(Stored data)
--

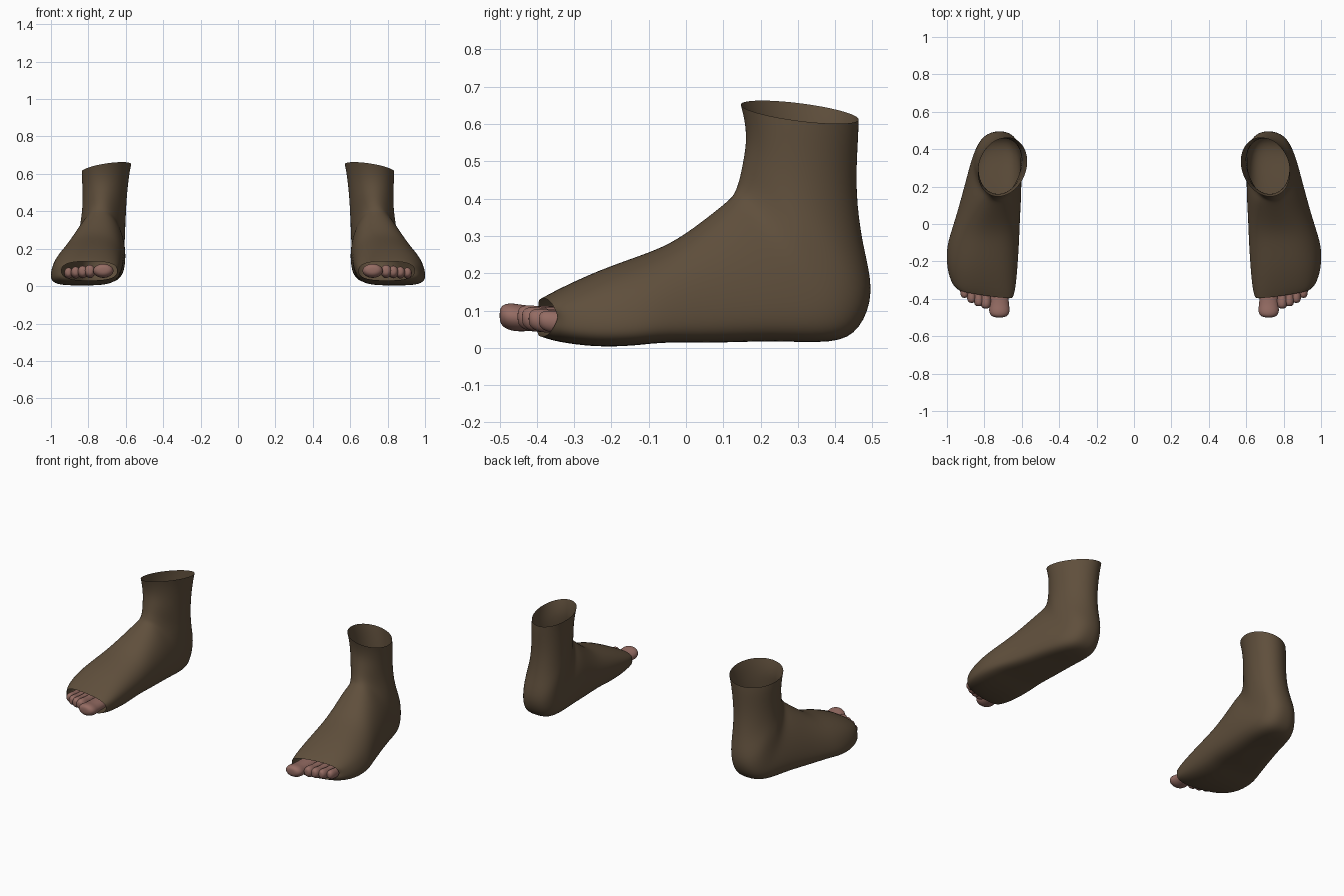
import bpy, bmesh, math
from mathutils import Vector

if "Cube" in bpy.data.objects:
    bpy.data.objects.remove(bpy.data.objects["Cube"])


def material(name, rgb):
    m = bpy.data.materials.new(name)
    m.diffuse_color = (*rgb, 1)
    m.use_nodes = True
    m.node_tree.nodes["Principled BSDF"].inputs["Base Color"].default_value = m.diffuse_color
    return m


BROWN = material("brown cloth", (0.115, 0.078, 0.045))
SKIN = material("toe skin", (0.30, 0.15, 0.125))

# Sock rings fanning from toe opening to ankle rim:
# top (y, z), bottom (y, z), inner x, outer x
RINGS = [
    (-.405, .133, -.408, .030, .645, .945),
    (-.36, .155, -.36, .016, .634, .97),
    (-.24, .207, -.24, .001, .625, 1.0),
    (-.13, .246, -.13, .006, .619, 1.0),
    (-.04, .28, -.06, .016, .615, .98),
    (.04, .338, .06, .012, .61, .945),
    (.108, .393, .24, .02, .60, .905),
    (.126, .412, .40, .01, .603, .875),
    (.134, .432, .468, .045, .608, .855),
    (.142, .455, .508, .15, .606, .842),
    (.152, .50, .475, .27, .601, .832),
    (.162, .56, .455, .42, .594, .83),
    (.155, .615, .463, .56, .582, .834),
    (.145, .652, .465, .612, .572, .834),
]
N = 24


def signed_pow(v, p):
    return math.copysign(abs(v) ** p, v)


def loft(name, rings, mat, side, close_end=False):
    """Skin a list of point rings; side mirrors the part across x = 0."""
    bm = bmesh.new()
    rows = [[bm.verts.new((p.x * side, p.y, p.z)) for p in r] for r in rings]
    for a, b in zip(rows, rows[1:]):
        n = len(a)
        for i in range(n):
            bm.faces.new((a[i], a[(i + 1) % n], b[(i + 1) % n], b[i]))
    if close_end:
        bm.faces.new(rows[-1])
    if side < 0:
        bmesh.ops.reverse_faces(bm, faces=bm.faces[:])
    me = bpy.data.meshes.new(name)
    bm.to_mesh(me)
    bm.free()
    me.materials.append(mat)
    me.shade_smooth()
    ob = bpy.data.objects.new(name, me)
    bpy.context.collection.objects.link(ob)
    sub = ob.modifiers.new("smooth", "SUBSURF")
    sub.levels = sub.render_levels = 2
    return ob


def sock_ring(k, ring):
    ty, tz, by, bz, xi, xo = ring
    low = 1 + .7 * math.sin(math.pi * min(k, 10) / 10)   # widest near the sole
    square = min(1, .75 + .025 * k)                      # squarer toe sections
    skew = -.03 * math.sin(math.pi * k / 7) if k < 7 else max(0, k - 8) * .005
    leg = max(0, (k - 9) / 4)           # rim dips to the outside
    front = max(0, 1 - k / 2)           # toe opening slants back outside
    pts = []
    for i in range(N):
        t = 2 * math.pi * i / N
        u = signed_pow(math.cos(t), square)
        v = signed_pow(math.sin(t), square)
        h = ((v + 1) / 2) ** low
        x = (xi + xo) / 2 + u * (xo - xi) / 2 + skew * v
        y = by + (ty - by) * h + front * (.022 * (u + 1) + .02 * (1 - abs(v)))
        z = bz + (tz - bz) * h - leg * .024 * u
        # ankle bones
        bump = math.exp(-((y - .29) ** 2 + (z - .31) ** 2) / .004)
        pts.append(Vector((x + .010 * bump * u, y, z)))
    return pts


def toe_rings(x, tip_y, w, h, cz):
    # distance back from the tip and swelling at each step
    steps = [(.22, .85), (.10, .88), (.065, .94), (.04, 1), (.02, .93),
             (.006, .72), (0, .35)]
    return [[Vector((x + w * s * math.cos(a), tip_y + d,
                     cz + .008 * (1 - min(1, d / .06)) + h * s * math.sin(a)))
             for a in (2 * math.pi * i / 12 for i in range(12))]
            for d, s in steps]


SMALL_TOE_TIPS = (-.452, -.440, -.422, -.395)

for side, label in ((1, "left"), (-1, "right")):
    loft(label + "_sock", [sock_ring(k, r) for k, r in enumerate(RINGS)],
         BROWN, side)
    loft(label + "_big_toe", toe_rings(.72, -.5, .058, .039, .079),
         SKIN, side, True)
    # small toes shrink and step back towards the outside
    for n, tip in enumerate(SMALL_TOE_TIPS):
        loft(f"{label}_small_toe_{n + 1}",
             toe_rings(.792 + .038 * n, tip, .031 - .002 * n,
                       .037 - .002 * n, .076 - .003 * n), SKIN, side, True)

--

» What the task requires
Only lines containing "objects" belong in the answer; copy every such line from the records.

» Solution for this task
if "Cube" in bpy.data.objects:
    bpy.data.objects.remove(bpy.data.objects["Cube"])
    ob = bpy.data.objects.new(name, me)
    bpy.context.collection.objects.link(ob)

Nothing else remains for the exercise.